----- Records provided

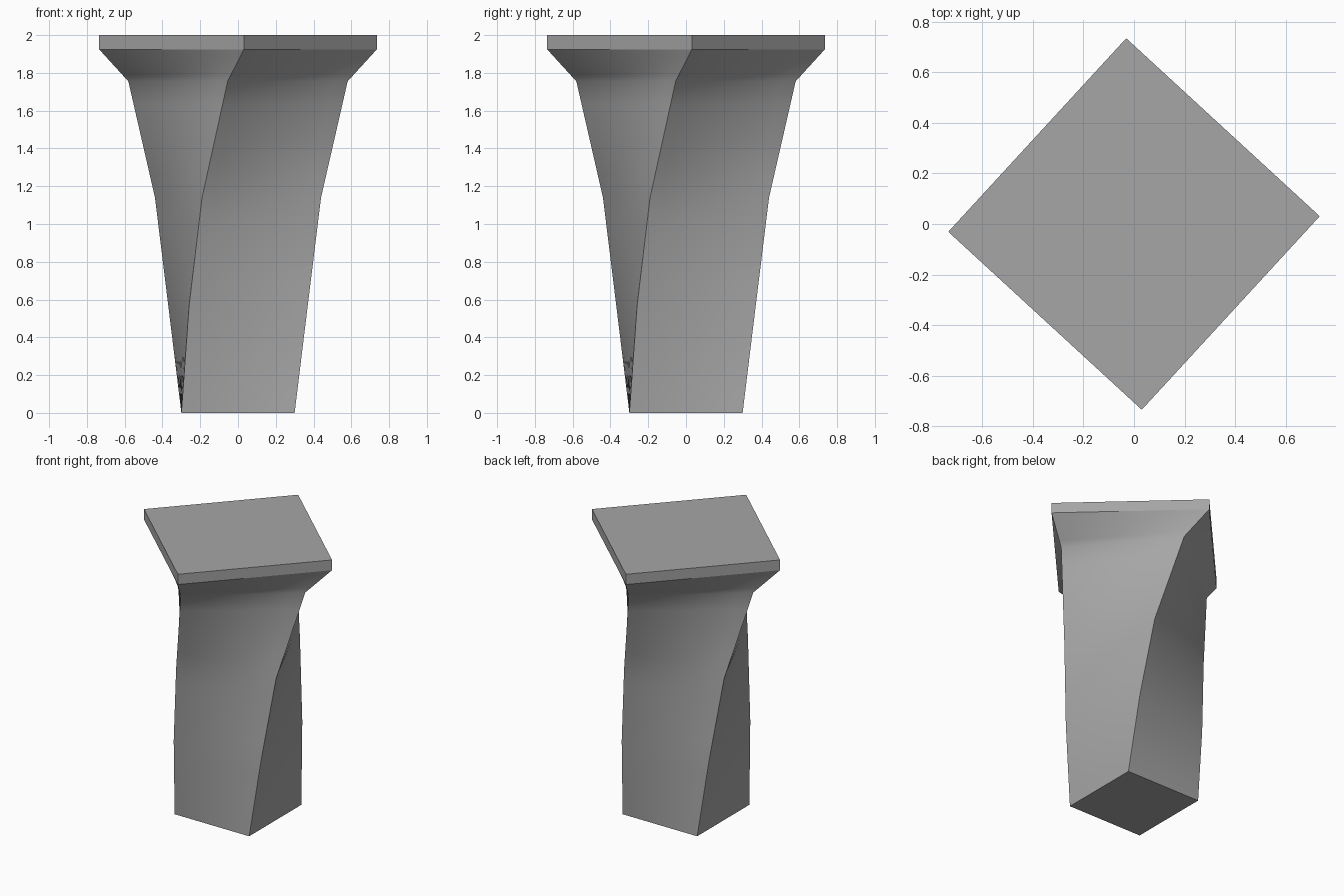
import bpy
import bmesh
from math import radians, cos, sin
from mathutils import Vector

if "Cube" in bpy.data.objects:
    bpy.data.objects.remove(bpy.data.objects["Cube"], do_unlink=True)

# One grey stone colour for everything
stone = bpy.data.materials.new("grey_stone")
stone.use_nodes = True
stone.diffuse_color = (0.38, 0.38, 0.38, 1)
stone.node_tree.nodes["Principled BSDF"].inputs["Base Color"].default_value = stone.diffuse_color

SIDE_STEPS = 10
BAND_STEPS = 5


def square(z, radius, twist):
    """Corners of a square section turned by twist degrees."""
    angles = [radians(225 + twist + 90 * i) for i in range(4)]
    return [Vector((radius * cos(a), radius * sin(a), z)) for a in angles]


def ring(corners):
    """Points spaced along the four straight sides of a section."""
    return [corners[i].lerp(corners[(i + 1) % 4], s / SIDE_STEPS)
            for i in range(4) for s in range(SIDE_STEPS)]


def loft(name, sections, steps, cap_top=False, cap_bottom=False):
    """Ruled skin through square sections, each side a finely divided patch."""
    rings = [ring(square(*sections[0]))]
    for low, high in zip(sections, sections[1:]):
        a, b = ring(square(*low)), ring(square(*high))
        for t in range(1, steps + 1):
            rings.append([p.lerp(q, t / steps) for p, q in zip(a, b)])
    bm = bmesh.new()
    loops = [[bm.verts.new(p) for p in r] for r in rings]
    count = len(loops[0])
    for low, high in zip(loops, loops[1:]):
        for i in range(count):
            j = (i + 1) % count
            bm.faces.new((low[i], low[j], high[j], high[i]))
    if cap_bottom:
        bm.faces.new(loops[0][::-1])
    if cap_top:
        bm.faces.new(loops[-1])
    mesh = bpy.data.meshes.new(name)
    bm.to_mesh(mesh)
    bm.free()
    mesh.materials.append(stone)
    obj = bpy.data.objects.new(name, mesh)
    bpy.context.collection.objects.link(obj)
    bpy.ops.object.select_all(action='DESELECT')
    obj.select_set(True)
    bpy.context.view_layer.objects.active = obj
    bpy.ops.object.shade_smooth_by_angle(angle=radians(30))
    return obj


# Twisted shaft flaring into the capital: height, corner radius, twist
shaft_sections = [
    (0.0, 0.424, 0.0),
    (0.57, 0.451, 10.0),
    (1.14, 0.479, 21.6),
    (1.755, 0.583, 39.6),
    (1.925, 0.736, 47.4),
]
loft("twisted_shaft", shaft_sections, BAND_STEPS, cap_bottom=True)

# Flat square slab on top
loft("top_slab", [(1.925, 0.736, 47.4), (2.0, 0.736, 47.4)], 1, cap_top=True)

----------

Problem description. Output each of the lines above exactly, apart from the images.

Task response.
import bpy
import bmesh
from math import radians, cos, sin
from mathutils import Vector

if "Cube" in bpy.data.objects:
    bpy.data.objects.remove(bpy.data.objects["Cube"], do_unlink=True)

# One grey stone colour for everything
stone = bpy.data.materials.new("grey_stone")
stone.use_nodes = True
stone.diffuse_color = (0.38, 0.38, 0.38, 1)
stone.node_tree.nodes["Principled BSDF"].inputs["Base Color"].default_value = stone.diffuse_color

SIDE_STEPS = 10
BAND_STEPS = 5


def square(z, radius, twist):
    """Corners of a square section turned by twist degrees."""
    angles = [radians(225 + twist + 90 * i) for i in range(4)]
    return [Vector((radius * cos(a), radius * sin(a), z)) for a in angles]


def ring(corners):
    """Points spaced along the four straight sides of a section."""
    return [corners[i].lerp(corners[(i + 1) % 4], s / SIDE_STEPS)
            for i in range(4) for s in range(SIDE_STEPS)]


def loft(name, sections, steps, cap_top=False, cap_bottom=False):
    """Ruled skin through square sections, each side a finely divided patch."""
    rings = [ring(square(*sections[0]))]
    for low, high in zip(sections, sections[1:]):
        a, b = ring(square(*low)), ring(square(*high))
        for t in range(1, steps + 1):
            rings.append([p.lerp(q, t / steps) for p, q in zip(a, b)])
    bm = bmesh.new()
    loops = [[bm.verts.new(p) for p in r] for r in rings]
    count = len(loops[0])
    for low, high in zip(loops, loops[1:]):
        for i in range(count):
            j = (i + 1) % count
            bm.faces.new((low[i], low[j], high[j], high[i]))
    if cap_bottom:
        bm.faces.new(loops[0][::-1])
    if cap_top:
        bm.faces.new(loops[-1])
    mesh = bpy.data.meshes.new(name)
    bm.to_mesh(mesh)
    bm.free()
    mesh.materials.append(stone)
    obj = bpy.data.objects.new(name, mesh)
    bpy.context.collection.objects.link(obj)
    bpy.ops.object.select_all(action='DESELECT')
    obj.select_set(True)
    bpy.context.view_layer.objects.active = obj
    bpy.ops.object.shade_smooth_by_angle(angle=radians(30))
    return obj


# Twisted shaft flaring into the capital: height, corner radius, twist
shaft_sections = [
    (0.0, 0.424, 0.0),
    (0.57, 0.451, 10.0),
    (1.14, 0.479, 21.6),
    (1.755, 0.583, 39.6),
    (1.925, 0.736, 47.4),
]
loft("twisted_shaft", shaft_sections, BAND_STEPS, cap_bottom=True)

# Flat square slab on top
loft("top_slab", [(1.925, 0.736, 47.4), (2.0, 0.736, 47.4)], 1, cap_top=True)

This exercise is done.